When a loved one passes, it is uncanny how often we learn something new about them. And that knowledge frequently leads to questions — questions which, unfortunately, never end up satisfactorily answered.
We hear these stories all the time at Martin Oaks Cemetery and Crematory in Lewisville, Texas.
A recent example occurred when an acquaintance lost an uncle, a man who was fairly reclusive, who spent most of his time tending to his business. Imagine the surprise when the uncle’s estate was processed — everything had been left to our acquaintance. The total estate came to an amount well into seven figures!
More often than not, the surprises involve smaller amounts, more emotional than financial matters.
In my own instance, my mother left behind items that meant more to her than I realized, as well as items that I didn’t have any awareness of. Were she still around, I certainly would like to have the opportunity to discuss her feelings about these possessions.
My wife recently lost her mother and we had a similar experience.
Tucked away in a closet, my mother-in-law had kept a dress that she wore when she about a year old. A photo of her in the dress was located — amazingly, the garment is in a state of remarkable preservation.
Why would she keep it? Why did it matter so much to her? My mother-in-law was quite well organized and had no hoarding qualities whatsoever — she discarded with a healthy dispassion.
So what was the sentimental significance?

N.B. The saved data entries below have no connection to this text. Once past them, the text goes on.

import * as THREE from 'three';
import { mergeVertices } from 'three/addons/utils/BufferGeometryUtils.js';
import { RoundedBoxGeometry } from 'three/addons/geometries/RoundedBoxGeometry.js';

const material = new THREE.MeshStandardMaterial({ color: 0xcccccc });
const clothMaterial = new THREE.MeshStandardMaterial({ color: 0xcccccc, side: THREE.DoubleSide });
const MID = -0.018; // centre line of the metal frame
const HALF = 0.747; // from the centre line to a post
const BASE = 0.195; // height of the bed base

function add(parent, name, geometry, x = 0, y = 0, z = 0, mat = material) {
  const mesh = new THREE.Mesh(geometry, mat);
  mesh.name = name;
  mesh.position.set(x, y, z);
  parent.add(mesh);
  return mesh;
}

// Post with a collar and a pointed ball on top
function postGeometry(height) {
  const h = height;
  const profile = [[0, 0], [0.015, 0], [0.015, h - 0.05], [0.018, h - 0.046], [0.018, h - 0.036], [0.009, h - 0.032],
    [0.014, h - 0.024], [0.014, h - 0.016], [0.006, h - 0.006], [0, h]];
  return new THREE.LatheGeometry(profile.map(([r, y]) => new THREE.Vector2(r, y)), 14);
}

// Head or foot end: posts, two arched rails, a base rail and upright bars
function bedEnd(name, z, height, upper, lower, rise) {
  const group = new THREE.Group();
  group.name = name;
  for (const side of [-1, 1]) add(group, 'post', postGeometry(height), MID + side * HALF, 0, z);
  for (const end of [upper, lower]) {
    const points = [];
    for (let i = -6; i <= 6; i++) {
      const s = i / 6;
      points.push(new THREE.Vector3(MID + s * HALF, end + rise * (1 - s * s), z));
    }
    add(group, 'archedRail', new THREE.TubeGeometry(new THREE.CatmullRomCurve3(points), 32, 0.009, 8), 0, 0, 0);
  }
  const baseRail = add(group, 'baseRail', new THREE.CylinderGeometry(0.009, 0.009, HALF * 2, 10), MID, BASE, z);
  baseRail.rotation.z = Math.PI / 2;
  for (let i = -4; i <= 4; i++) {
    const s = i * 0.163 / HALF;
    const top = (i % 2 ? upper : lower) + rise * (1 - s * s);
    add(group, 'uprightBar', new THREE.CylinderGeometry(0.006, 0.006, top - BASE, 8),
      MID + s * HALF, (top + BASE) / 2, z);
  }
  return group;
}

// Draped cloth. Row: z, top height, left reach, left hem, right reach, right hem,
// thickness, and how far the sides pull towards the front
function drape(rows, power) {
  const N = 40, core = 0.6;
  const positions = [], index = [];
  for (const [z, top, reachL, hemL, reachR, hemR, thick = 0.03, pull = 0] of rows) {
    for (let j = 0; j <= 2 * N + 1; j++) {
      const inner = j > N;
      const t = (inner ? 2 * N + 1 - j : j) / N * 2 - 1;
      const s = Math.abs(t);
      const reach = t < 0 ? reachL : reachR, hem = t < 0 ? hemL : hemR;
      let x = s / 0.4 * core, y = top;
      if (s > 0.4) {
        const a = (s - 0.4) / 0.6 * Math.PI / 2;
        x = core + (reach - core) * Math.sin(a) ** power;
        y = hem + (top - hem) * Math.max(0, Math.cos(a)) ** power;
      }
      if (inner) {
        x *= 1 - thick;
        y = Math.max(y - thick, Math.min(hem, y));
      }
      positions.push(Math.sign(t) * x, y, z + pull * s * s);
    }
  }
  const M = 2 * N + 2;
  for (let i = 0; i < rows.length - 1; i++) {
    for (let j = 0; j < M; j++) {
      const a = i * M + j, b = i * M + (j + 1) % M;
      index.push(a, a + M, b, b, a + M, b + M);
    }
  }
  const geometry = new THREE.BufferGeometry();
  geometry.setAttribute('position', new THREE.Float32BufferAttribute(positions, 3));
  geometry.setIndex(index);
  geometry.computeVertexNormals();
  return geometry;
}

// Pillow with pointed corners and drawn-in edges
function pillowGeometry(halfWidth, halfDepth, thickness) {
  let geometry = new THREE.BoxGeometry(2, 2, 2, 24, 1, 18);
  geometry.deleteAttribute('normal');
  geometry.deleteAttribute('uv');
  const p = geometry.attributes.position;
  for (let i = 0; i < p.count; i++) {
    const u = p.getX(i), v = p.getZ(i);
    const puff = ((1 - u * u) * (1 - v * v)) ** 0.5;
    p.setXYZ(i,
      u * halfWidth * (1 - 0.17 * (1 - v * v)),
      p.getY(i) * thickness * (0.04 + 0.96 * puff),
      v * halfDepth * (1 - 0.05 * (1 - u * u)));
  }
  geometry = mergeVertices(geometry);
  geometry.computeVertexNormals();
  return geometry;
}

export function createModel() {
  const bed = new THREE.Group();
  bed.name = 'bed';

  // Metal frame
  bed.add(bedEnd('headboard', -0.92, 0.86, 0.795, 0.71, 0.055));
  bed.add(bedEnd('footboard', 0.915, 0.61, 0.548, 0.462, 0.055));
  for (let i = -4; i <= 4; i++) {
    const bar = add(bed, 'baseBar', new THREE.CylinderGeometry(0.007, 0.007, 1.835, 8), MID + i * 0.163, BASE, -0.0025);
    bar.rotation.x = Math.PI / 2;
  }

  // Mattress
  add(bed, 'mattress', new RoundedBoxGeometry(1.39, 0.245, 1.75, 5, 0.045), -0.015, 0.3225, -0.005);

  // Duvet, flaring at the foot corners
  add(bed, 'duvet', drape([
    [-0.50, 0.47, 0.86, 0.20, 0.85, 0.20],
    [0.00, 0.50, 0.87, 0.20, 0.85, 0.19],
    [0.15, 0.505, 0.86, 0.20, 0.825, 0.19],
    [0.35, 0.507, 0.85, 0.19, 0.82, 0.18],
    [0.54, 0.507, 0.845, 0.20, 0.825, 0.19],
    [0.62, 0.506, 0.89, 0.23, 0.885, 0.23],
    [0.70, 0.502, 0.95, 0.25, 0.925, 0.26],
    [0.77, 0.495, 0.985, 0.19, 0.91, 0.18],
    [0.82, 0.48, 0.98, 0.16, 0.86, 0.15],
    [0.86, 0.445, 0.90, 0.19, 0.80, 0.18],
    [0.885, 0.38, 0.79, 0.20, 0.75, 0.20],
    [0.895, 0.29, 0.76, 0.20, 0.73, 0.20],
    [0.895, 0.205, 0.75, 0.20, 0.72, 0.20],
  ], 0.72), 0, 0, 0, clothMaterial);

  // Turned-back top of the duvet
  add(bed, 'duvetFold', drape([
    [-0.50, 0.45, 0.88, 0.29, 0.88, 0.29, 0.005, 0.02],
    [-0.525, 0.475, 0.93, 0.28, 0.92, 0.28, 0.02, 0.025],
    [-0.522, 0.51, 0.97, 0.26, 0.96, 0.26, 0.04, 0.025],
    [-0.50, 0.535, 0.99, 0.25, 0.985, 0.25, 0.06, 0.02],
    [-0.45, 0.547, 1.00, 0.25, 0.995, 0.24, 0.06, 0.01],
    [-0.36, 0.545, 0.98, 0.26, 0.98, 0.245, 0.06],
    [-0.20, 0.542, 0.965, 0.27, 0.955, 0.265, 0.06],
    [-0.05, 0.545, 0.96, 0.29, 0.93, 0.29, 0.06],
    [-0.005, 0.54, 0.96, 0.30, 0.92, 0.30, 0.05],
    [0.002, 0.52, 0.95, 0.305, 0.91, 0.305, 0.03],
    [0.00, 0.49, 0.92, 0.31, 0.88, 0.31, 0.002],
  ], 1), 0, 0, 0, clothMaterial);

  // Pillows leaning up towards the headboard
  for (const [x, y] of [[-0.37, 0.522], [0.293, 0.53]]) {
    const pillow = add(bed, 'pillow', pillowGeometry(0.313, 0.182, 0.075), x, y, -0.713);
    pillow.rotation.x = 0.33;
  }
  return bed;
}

Unfortunately, we will never know. Fortunately, the dress framed up beautifully; it does have sentimental value to us and will, someday, belong to a granddaughter.
Connections between lost loved ones and those they encountered in life also sometimes emerge in unexpected ways.
One of my favorite relatives, Aunt Beulah, died 40 years ago — June 8, 1978. A highly motivated professional, she spent most of her life in Chicago, Illinois working for a company allied to healthcare.
But what really motivated her, what mattered to her was art — she was a gifted painter and sculptor who studied/worked at the renowned Art Institute of Chicago. While her skill level never reached the plateau of some of the alumni (Georgia O’Keeffe (pictured above) studied drawing and composition there), Beulah had a distinctive hand, a vision which expressed itself in all her work.
Years after she passed away, we met one of her fellow students who knew her well, and another painter who was at the Institute at the same time she was. Both of these other artists forged distinctive, although not superstar, careers.
Crossing paths with someone who knew a deceased loved one can be memorable — you can pick up an entirely new viewpoint, a different perspective.
In closing, there is one other choice some of us face when a loved one dies — the question of what to do with their existing work. And, pointedly, what to do with that work if they have achieved any fame.
Dmitri Nabokov, son of the seminal author Vladimir Nabokov (he expired and was cremated in 1977, pictured above), faced such a challenge.
After agonizing over the decision for years, Dmitri had the novel, “The Original of Laura,” published in 2009. He did so with two interesting caveats. It was clearly stated that the work was unfinished and it was printed on facsimile notecards his father used for composition — in the book, the notecards could be detached and arranged in whatever order the reader wished!
A very clever way of honoring the work of his father as well as a final, clear statement about the unfinished business of the novel.
Dealing with the details of the aftermath of a death is no small task.